§ Stored data entries
════════════════════

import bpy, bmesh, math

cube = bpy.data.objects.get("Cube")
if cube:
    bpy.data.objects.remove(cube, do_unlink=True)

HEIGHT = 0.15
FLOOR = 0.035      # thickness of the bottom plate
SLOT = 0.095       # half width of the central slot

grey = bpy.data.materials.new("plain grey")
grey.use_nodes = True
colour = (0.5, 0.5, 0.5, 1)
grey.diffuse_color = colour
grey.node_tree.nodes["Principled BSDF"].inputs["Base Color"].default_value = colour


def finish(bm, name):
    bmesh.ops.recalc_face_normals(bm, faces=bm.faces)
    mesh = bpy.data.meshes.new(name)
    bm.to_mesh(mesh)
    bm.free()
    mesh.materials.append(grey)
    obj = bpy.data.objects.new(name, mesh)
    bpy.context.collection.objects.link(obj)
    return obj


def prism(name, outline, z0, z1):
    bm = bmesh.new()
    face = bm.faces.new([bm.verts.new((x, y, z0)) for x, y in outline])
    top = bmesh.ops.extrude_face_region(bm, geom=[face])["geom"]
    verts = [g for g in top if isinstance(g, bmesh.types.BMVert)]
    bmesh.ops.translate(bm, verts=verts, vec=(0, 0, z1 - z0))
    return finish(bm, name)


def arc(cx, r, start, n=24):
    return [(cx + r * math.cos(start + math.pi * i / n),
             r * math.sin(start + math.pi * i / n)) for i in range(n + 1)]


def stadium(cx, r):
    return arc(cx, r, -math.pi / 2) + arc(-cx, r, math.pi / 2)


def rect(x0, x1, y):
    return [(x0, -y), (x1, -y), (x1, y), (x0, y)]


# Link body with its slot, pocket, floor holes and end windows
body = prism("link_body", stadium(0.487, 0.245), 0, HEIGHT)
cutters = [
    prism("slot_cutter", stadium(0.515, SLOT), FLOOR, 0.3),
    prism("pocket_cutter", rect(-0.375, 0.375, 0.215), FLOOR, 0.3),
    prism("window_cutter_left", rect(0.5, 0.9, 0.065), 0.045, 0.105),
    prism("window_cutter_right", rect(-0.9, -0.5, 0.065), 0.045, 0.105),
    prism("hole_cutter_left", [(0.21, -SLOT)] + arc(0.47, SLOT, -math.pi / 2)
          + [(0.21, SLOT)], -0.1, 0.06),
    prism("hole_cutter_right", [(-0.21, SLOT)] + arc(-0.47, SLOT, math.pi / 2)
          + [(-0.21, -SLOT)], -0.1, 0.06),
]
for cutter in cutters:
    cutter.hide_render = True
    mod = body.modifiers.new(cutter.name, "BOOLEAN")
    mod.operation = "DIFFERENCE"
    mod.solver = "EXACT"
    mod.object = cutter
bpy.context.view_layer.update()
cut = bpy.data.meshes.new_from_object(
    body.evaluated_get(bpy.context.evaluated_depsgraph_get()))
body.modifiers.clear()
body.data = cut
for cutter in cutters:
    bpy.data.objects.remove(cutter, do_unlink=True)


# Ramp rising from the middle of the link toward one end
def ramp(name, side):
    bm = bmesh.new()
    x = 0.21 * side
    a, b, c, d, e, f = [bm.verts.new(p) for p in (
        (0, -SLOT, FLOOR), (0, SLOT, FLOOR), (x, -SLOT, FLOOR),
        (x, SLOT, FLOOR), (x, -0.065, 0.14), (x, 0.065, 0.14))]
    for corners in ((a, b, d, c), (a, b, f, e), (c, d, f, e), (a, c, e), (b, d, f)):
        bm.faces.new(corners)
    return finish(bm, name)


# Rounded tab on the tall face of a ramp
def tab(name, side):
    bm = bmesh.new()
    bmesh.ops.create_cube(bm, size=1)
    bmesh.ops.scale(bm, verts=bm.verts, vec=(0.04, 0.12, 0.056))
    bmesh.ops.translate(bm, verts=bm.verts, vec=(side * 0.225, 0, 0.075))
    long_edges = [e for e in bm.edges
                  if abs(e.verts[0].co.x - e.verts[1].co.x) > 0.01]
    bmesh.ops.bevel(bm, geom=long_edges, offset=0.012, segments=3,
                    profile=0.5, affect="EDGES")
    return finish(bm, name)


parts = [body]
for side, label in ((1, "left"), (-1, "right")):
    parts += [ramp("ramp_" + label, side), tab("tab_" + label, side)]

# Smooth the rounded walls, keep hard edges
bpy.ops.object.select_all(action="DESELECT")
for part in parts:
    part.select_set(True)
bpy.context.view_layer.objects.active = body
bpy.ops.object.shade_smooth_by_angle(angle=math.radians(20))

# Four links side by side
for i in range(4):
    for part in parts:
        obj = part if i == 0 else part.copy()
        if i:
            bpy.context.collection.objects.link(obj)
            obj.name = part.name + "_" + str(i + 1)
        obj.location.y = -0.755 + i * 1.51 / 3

════════════════════

§ Assigned task
The entries above must be copied verbatim. Leave none out.

§ Answer section
import bpy, bmesh, math

cube = bpy.data.objects.get("Cube")
if cube:
    bpy.data.objects.remove(cube, do_unlink=True)

HEIGHT = 0.15
FLOOR = 0.035      # thickness of the bottom plate
SLOT = 0.095       # half width of the central slot

grey = bpy.data.materials.new("plain grey")
grey.use_nodes = True
colour = (0.5, 0.5, 0.5, 1)
grey.diffuse_color = colour
grey.node_tree.nodes["Principled BSDF"].inputs["Base Color"].default_value = colour


def finish(bm, name):
    bmesh.ops.recalc_face_normals(bm, faces=bm.faces)
    mesh = bpy.data.meshes.new(name)
    bm.to_mesh(mesh)
    bm.free()
    mesh.materials.append(grey)
    obj = bpy.data.objects.new(name, mesh)
    bpy.context.collection.objects.link(obj)
    return obj


def prism(name, outline, z0, z1):
    bm = bmesh.new()
    face = bm.faces.new([bm.verts.new((x, y, z0)) for x, y in outline])
    top = bmesh.ops.extrude_face_region(bm, geom=[face])["geom"]
    verts = [g for g in top if isinstance(g, bmesh.types.BMVert)]
    bmesh.ops.translate(bm, verts=verts, vec=(0, 0, z1 - z0))
    return finish(bm, name)


def arc(cx, r, start, n=24):
    return [(cx + r * math.cos(start + math.pi * i / n),
             r * math.sin(start + math.pi * i / n)) for i in range(n + 1)]


def stadium(cx, r):
    return arc(cx, r, -math.pi / 2) + arc(-cx, r, math.pi / 2)


def rect(x0, x1, y):
    return [(x0, -y), (x1, -y), (x1, y), (x0, y)]


# Link body with its slot, pocket, floor holes and end windows
body = prism("link_body", stadium(0.487, 0.245), 0, HEIGHT)
cutters = [
    prism("slot_cutter", stadium(0.515, SLOT), FLOOR, 0.3),
    prism("pocket_cutter", rect(-0.375, 0.375, 0.215), FLOOR, 0.3),
    prism("window_cutter_left", rect(0.5, 0.9, 0.065), 0.045, 0.105),
    prism("window_cutter_right", rect(-0.9, -0.5, 0.065), 0.045, 0.105),
    prism("hole_cutter_left", [(0.21, -SLOT)] + arc(0.47, SLOT, -math.pi / 2)
          + [(0.21, SLOT)], -0.1, 0.06),
    prism("hole_cutter_right", [(-0.21, SLOT)] + arc(-0.47, SLOT, math.pi / 2)
          + [(-0.21, -SLOT)], -0.1, 0.06),
]
for cutter in cutters:
    cutter.hide_render = True
    mod = body.modifiers.new(cutter.name, "BOOLEAN")
    mod.operation = "DIFFERENCE"
    mod.solver = "EXACT"
    mod.object = cutter
bpy.context.view_layer.update()
cut = bpy.data.meshes.new_from_object(
    body.evaluated_get(bpy.context.evaluated_depsgraph_get()))
body.modifiers.clear()
body.data = cut
for cutter in cutters:
    bpy.data.objects.remove(cutter, do_unlink=True)


# Ramp rising from the middle of the link toward one end
def ramp(name, side):
    bm = bmesh.new()
    x = 0.21 * side
    a, b, c, d, e, f = [bm.verts.new(p) for p in (
        (0, -SLOT, FLOOR), (0, SLOT, FLOOR), (x, -SLOT, FLOOR),
        (x, SLOT, FLOOR), (x, -0.065, 0.14), (x, 0.065, 0.14))]
    for corners in ((a, b, d, c), (a, b, f, e), (c, d, f, e), (a, c, e), (b, d, f)):
        bm.faces.new(corners)
    return finish(bm, name)


# Rounded tab on the tall face of a ramp
def tab(name, side):
    bm = bmesh.new()
    bmesh.ops.create_cube(bm, size=1)
    bmesh.ops.scale(bm, verts=bm.verts, vec=(0.04, 0.12, 0.056))
    bmesh.ops.translate(bm, verts=bm.verts, vec=(side * 0.225, 0, 0.075))
    long_edges = [e for e in bm.edges
                  if abs(e.verts[0].co.x - e.verts[1].co.x) > 0.01]
    bmesh.ops.bevel(bm, geom=long_edges, offset=0.012, segments=3,
                    profile=0.5, affect="EDGES")
    return finish(bm, name)


parts = [body]
for side, label in ((1, "left"), (-1, "right")):
    parts += [ramp("ramp_" + label, side), tab("tab_" + label, side)]

# Smooth the rounded walls, keep hard edges
bpy.ops.object.select_all(action="DESELECT")
for part in parts:
    part.select_set(True)
bpy.context.view_layer.objects.active = body
bpy.ops.object.shade_smooth_by_angle(angle=math.radians(20))

# Four links side by side
for i in range(4):
    for part in parts:
        obj = part if i == 0 else part.copy()
        if i:
            bpy.context.collection.objects.link(obj)
            obj.name = part.name + "_" + str(i + 1)
        obj.location.y = -0.755 + i * 1.51 / 3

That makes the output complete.